## DATA LISTING
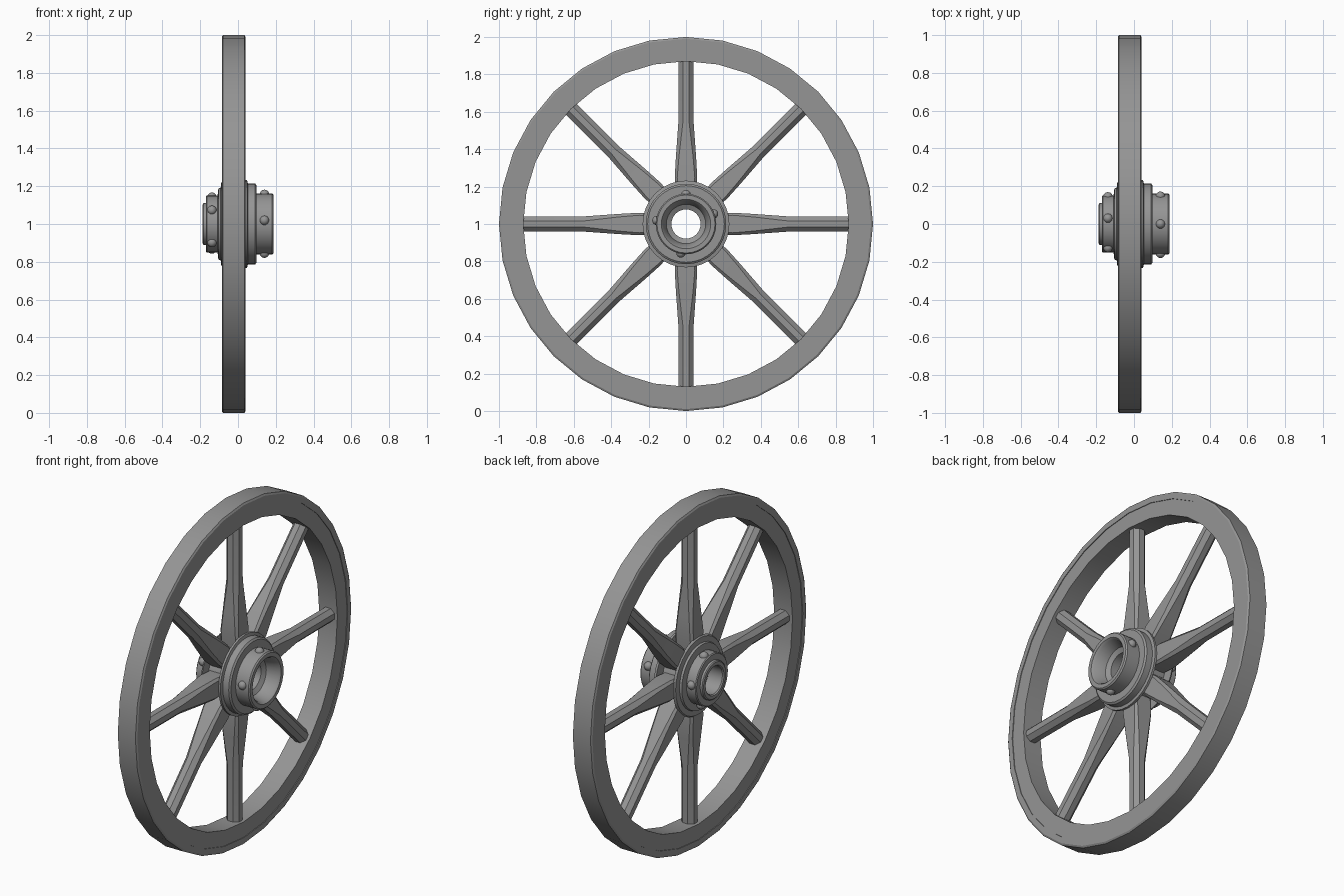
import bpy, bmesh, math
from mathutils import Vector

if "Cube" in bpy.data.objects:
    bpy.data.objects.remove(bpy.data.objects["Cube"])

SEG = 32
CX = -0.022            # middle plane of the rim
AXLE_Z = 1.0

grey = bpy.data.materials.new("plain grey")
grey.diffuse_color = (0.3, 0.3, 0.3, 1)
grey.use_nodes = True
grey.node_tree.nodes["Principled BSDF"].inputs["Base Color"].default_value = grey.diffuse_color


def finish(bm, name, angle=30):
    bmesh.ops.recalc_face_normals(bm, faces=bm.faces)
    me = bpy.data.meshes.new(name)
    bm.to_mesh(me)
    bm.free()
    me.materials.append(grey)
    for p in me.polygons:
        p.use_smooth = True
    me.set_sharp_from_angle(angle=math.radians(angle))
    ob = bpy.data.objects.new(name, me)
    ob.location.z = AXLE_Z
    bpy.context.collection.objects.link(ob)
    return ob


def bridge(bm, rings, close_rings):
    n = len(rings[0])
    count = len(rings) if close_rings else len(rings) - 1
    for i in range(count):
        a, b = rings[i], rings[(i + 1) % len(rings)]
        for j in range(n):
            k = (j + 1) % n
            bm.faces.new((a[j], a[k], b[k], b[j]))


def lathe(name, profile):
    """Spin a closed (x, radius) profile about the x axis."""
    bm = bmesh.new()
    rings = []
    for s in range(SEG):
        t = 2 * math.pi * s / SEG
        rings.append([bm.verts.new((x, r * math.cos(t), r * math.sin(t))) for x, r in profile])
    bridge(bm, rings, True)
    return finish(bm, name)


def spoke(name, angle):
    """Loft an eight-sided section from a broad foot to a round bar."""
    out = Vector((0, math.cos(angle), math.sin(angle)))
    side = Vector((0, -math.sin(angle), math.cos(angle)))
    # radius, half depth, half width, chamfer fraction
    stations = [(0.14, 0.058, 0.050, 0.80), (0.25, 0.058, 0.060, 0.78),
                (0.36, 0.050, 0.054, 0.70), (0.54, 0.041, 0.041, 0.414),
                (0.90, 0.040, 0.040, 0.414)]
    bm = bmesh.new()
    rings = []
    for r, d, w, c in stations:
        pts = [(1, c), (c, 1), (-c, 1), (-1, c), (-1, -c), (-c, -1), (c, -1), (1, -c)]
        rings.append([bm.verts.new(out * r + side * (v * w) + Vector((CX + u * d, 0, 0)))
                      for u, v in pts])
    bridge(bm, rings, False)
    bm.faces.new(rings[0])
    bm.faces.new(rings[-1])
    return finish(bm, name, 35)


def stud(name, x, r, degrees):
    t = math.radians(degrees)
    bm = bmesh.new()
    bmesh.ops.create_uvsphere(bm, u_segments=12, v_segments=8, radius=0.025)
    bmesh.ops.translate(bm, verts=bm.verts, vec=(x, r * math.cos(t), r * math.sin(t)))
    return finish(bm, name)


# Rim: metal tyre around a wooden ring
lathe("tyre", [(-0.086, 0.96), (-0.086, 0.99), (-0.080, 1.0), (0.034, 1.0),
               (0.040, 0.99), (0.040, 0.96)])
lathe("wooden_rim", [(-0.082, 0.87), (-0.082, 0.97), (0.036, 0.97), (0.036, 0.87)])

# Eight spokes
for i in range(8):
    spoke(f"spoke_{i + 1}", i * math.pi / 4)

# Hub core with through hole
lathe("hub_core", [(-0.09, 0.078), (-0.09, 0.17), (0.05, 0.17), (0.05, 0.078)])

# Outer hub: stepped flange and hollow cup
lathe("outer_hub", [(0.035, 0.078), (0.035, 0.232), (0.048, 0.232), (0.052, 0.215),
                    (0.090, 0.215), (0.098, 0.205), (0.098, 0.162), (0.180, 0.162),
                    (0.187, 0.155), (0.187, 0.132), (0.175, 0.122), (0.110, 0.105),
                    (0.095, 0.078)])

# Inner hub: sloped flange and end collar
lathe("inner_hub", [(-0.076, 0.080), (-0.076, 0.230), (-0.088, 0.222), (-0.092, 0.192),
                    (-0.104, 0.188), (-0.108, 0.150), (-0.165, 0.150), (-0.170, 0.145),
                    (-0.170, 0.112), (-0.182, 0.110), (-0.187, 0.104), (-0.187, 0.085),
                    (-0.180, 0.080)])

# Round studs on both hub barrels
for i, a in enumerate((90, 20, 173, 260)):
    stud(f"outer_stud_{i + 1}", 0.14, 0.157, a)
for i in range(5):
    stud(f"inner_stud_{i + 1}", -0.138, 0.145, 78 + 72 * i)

* * *

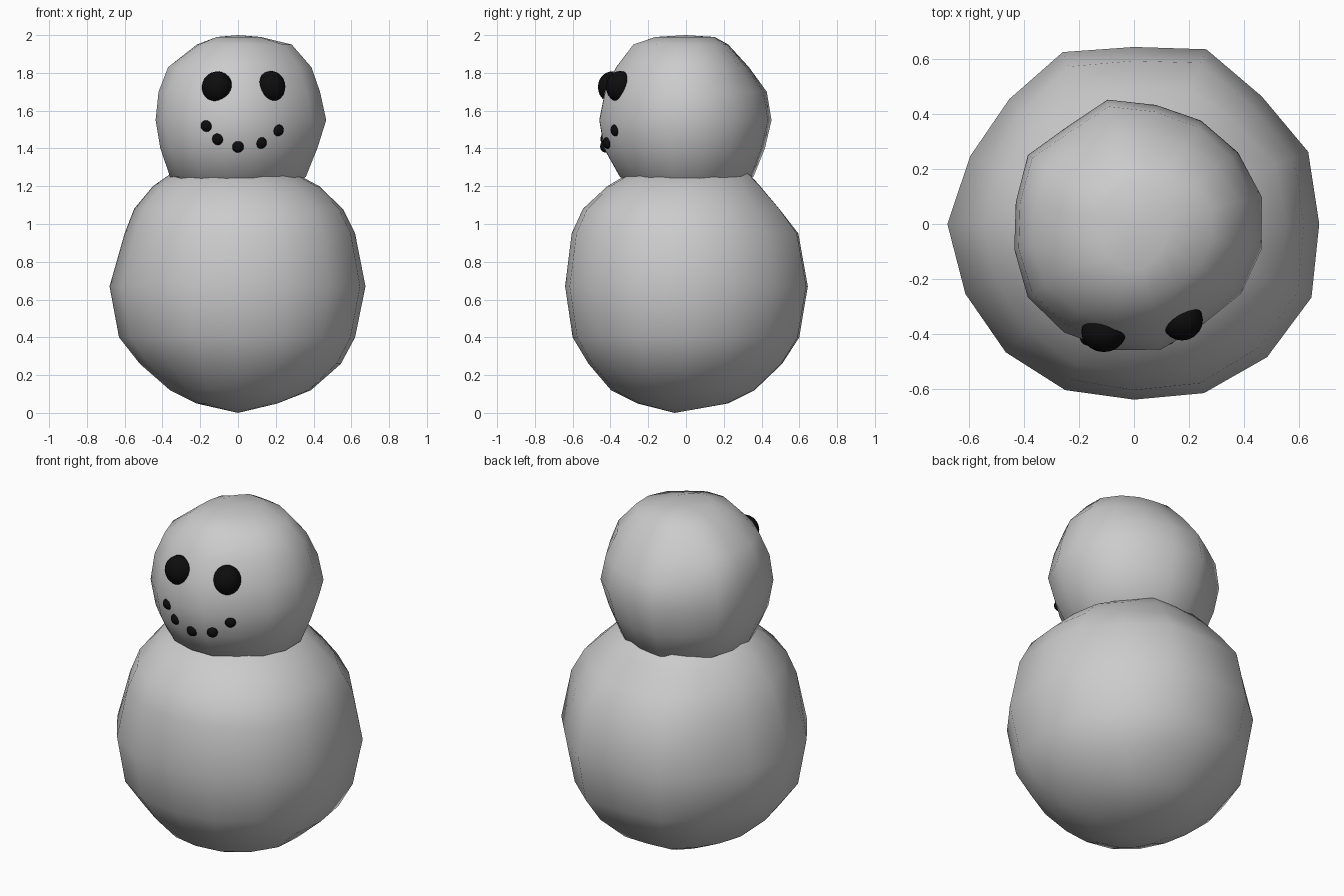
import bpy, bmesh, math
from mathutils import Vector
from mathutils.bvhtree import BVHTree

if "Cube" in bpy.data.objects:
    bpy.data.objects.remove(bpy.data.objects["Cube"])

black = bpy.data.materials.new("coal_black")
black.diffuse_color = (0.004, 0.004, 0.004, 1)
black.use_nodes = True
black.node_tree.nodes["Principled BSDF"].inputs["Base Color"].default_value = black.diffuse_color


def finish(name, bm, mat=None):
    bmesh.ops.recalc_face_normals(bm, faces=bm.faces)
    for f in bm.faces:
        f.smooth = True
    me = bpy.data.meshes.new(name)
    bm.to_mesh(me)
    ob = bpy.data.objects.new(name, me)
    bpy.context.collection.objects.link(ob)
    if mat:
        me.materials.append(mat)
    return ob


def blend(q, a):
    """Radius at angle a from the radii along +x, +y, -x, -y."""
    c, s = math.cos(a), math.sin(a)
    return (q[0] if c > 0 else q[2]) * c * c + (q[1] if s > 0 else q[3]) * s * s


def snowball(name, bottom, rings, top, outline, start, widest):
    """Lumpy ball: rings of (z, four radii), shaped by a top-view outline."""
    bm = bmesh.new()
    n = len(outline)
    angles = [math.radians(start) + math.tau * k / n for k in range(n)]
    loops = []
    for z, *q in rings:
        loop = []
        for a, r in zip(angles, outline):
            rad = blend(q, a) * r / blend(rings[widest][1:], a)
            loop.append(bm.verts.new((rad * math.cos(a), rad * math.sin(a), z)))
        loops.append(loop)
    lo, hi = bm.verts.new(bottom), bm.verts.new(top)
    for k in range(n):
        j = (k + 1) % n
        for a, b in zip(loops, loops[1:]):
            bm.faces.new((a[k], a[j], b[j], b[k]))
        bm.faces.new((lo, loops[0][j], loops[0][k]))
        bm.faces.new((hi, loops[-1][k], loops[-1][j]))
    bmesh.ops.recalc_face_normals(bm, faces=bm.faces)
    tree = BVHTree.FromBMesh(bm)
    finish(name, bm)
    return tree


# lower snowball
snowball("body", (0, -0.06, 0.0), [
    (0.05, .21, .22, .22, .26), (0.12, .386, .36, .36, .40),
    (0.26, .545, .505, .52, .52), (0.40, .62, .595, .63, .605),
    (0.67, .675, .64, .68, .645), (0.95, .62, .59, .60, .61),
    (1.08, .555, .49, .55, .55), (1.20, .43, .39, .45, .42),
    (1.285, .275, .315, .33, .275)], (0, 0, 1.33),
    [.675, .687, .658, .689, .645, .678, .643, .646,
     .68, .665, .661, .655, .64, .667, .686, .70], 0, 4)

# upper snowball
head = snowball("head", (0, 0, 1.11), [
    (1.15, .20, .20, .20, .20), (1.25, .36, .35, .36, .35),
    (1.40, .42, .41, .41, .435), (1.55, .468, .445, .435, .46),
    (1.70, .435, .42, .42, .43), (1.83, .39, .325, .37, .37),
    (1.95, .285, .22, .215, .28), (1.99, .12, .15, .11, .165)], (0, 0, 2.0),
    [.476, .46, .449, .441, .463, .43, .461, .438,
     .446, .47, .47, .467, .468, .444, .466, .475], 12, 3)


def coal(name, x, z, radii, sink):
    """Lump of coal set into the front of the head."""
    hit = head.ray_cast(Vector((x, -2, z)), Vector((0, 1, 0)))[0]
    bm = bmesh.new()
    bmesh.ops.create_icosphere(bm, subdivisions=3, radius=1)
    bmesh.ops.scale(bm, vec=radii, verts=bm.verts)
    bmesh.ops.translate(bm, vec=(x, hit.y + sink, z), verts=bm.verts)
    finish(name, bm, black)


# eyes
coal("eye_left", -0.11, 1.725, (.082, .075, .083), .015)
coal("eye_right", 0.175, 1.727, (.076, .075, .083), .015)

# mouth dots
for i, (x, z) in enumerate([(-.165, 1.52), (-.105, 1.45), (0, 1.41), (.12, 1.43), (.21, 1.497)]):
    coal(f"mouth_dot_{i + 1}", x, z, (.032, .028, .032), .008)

## WORK TO COMPLETE
Give only the lines from the one holding "t = math.radians(degrees)" through the one holding "# Inner hub: sloped flange and end collar", each restated exactly as it appears above.

## SOLVED PROBLEM
    t = math.radians(degrees)
    bm = bmesh.new()
    bmesh.ops.create_uvsphere(bm, u_segments=12, v_segments=8, radius=0.025)
    bmesh.ops.translate(bm, verts=bm.verts, vec=(x, r * math.cos(t), r * math.sin(t)))
    return finish(bm, name)


# Rim: metal tyre around a wooden ring
lathe("tyre", [(-0.086, 0.96), (-0.086, 0.99), (-0.080, 1.0), (0.034, 1.0),
               (0.040, 0.99), (0.040, 0.96)])
lathe("wooden_rim", [(-0.082, 0.87), (-0.082, 0.97), (0.036, 0.97), (0.036, 0.87)])

# Eight spokes
for i in range(8):
    spoke(f"spoke_{i + 1}", i * math.pi / 4)

# Hub core with through hole
lathe("hub_core", [(-0.09, 0.078), (-0.09, 0.17), (0.05, 0.17), (0.05, 0.078)])

# Outer hub: stepped flange and hollow cup
lathe("outer_hub", [(0.035, 0.078), (0.035, 0.232), (0.048, 0.232), (0.052, 0.215),
                    (0.090, 0.215), (0.098, 0.205), (0.098, 0.162), (0.180, 0.162),
                    (0.187, 0.155), (0.187, 0.132), (0.175, 0.122), (0.110, 0.105),
                    (0.095, 0.078)])

# Inner hub: sloped flange and end collar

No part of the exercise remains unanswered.